» **What you should do**: Retype, without alteration, each line from the line containing "# Flat roof with notched edges" to the final line of the records.

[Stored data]
******************************

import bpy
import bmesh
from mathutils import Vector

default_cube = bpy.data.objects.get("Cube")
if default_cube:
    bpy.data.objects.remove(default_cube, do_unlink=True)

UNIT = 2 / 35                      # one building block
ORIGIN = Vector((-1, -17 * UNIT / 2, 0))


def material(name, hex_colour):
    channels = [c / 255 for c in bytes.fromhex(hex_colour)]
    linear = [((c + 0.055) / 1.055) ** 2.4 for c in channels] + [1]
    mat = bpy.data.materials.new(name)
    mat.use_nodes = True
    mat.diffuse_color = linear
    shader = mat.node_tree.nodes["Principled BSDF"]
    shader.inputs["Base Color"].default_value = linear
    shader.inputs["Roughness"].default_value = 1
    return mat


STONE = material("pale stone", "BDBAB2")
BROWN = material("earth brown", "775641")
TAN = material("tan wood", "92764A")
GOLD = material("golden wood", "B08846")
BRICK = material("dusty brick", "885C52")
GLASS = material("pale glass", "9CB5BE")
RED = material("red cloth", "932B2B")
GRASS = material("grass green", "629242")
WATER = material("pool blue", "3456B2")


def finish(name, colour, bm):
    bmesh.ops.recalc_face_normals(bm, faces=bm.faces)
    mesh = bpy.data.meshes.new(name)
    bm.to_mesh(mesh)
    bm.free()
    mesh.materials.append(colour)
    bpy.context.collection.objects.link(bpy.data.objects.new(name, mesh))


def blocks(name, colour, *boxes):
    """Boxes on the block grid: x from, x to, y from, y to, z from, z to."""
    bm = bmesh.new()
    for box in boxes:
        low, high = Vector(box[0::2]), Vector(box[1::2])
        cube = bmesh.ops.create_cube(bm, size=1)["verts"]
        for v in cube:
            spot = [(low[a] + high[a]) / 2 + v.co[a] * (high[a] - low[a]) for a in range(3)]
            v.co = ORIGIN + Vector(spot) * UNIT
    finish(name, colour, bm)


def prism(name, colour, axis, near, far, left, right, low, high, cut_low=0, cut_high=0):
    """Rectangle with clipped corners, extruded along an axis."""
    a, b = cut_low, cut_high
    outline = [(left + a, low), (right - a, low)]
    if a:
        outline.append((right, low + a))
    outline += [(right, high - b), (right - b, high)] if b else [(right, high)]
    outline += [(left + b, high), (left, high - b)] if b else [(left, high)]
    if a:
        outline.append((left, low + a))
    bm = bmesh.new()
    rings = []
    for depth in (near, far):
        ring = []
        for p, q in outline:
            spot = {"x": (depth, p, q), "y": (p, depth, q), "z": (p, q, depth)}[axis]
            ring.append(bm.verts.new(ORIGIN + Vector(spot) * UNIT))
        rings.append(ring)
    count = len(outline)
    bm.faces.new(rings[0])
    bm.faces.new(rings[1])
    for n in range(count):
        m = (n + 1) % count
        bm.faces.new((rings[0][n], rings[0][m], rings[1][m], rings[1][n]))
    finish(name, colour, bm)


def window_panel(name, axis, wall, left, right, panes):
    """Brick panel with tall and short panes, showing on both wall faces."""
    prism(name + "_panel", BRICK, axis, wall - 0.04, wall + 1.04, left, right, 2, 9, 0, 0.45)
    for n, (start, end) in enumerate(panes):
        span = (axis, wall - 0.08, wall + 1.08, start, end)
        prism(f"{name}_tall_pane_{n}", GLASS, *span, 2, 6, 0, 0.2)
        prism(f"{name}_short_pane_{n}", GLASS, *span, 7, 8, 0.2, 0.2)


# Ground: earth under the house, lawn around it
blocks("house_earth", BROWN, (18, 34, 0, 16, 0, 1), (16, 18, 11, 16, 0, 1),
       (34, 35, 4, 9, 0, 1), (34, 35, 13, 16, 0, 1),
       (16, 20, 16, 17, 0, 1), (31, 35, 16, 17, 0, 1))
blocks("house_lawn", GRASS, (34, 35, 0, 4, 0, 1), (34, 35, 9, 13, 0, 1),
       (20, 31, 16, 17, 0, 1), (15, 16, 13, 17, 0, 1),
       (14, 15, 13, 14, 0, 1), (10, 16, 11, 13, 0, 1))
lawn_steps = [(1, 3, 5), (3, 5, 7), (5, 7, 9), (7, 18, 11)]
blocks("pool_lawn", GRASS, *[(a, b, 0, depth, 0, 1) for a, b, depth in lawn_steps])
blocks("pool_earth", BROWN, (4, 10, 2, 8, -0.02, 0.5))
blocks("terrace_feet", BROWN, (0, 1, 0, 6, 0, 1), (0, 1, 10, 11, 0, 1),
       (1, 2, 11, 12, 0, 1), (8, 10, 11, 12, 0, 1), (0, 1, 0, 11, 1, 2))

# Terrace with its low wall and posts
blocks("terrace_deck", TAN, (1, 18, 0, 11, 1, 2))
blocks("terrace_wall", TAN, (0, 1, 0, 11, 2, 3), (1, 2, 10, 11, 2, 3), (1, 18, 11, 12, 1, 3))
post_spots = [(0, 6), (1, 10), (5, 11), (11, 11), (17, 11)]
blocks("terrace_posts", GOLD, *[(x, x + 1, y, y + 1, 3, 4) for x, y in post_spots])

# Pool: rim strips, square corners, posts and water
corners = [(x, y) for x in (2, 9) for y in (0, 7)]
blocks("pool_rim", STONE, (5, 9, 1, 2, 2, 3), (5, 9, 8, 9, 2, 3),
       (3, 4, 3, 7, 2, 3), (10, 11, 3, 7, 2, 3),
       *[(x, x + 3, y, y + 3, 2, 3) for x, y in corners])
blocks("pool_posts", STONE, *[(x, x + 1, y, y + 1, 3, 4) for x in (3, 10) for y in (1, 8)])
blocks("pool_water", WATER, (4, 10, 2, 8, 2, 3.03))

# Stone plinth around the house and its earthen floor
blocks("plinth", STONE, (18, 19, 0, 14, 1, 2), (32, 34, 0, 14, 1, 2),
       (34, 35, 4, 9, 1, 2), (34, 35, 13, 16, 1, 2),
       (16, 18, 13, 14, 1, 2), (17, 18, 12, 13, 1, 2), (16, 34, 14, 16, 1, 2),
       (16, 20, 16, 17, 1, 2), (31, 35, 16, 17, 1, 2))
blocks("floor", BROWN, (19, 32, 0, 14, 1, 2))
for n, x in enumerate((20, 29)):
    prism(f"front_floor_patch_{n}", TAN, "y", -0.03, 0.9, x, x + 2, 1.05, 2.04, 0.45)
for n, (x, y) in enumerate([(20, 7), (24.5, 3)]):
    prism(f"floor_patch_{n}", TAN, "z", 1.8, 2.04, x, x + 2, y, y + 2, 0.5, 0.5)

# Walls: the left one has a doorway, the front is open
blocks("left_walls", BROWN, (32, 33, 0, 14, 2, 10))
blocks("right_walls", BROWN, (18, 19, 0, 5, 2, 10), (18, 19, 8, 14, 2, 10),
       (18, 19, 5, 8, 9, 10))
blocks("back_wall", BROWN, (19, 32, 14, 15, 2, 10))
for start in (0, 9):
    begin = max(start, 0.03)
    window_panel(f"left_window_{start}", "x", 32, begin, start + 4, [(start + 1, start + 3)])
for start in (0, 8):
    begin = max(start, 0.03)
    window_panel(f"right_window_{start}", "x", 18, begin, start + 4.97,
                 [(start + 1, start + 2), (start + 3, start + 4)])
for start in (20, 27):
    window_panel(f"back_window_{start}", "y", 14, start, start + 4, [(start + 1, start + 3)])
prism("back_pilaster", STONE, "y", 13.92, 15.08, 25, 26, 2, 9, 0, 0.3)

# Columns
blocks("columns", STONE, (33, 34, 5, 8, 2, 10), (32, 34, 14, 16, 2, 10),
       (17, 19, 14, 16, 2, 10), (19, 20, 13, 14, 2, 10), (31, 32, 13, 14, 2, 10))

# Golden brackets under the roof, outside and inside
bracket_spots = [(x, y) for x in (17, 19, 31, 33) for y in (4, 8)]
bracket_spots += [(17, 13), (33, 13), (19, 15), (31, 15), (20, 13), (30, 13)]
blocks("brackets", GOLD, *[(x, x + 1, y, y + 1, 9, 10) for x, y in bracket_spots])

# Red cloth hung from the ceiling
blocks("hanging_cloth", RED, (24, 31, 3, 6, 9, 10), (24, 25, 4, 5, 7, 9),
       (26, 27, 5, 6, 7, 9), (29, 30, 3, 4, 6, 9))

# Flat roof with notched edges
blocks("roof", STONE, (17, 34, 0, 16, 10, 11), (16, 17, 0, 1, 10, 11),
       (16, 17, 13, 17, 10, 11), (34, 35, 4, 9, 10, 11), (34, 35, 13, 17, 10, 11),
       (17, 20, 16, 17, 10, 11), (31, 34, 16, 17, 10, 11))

******************************

» **Task solution**:
# Flat roof with notched edges
blocks("roof", STONE, (17, 34, 0, 16, 10, 11), (16, 17, 0, 1, 10, 11),
       (16, 17, 13, 17, 10, 11), (34, 35, 4, 9, 10, 11), (34, 35, 13, 17, 10, 11),
       (17, 20, 16, 17, 10, 11), (31, 34, 16, 17, 10, 11))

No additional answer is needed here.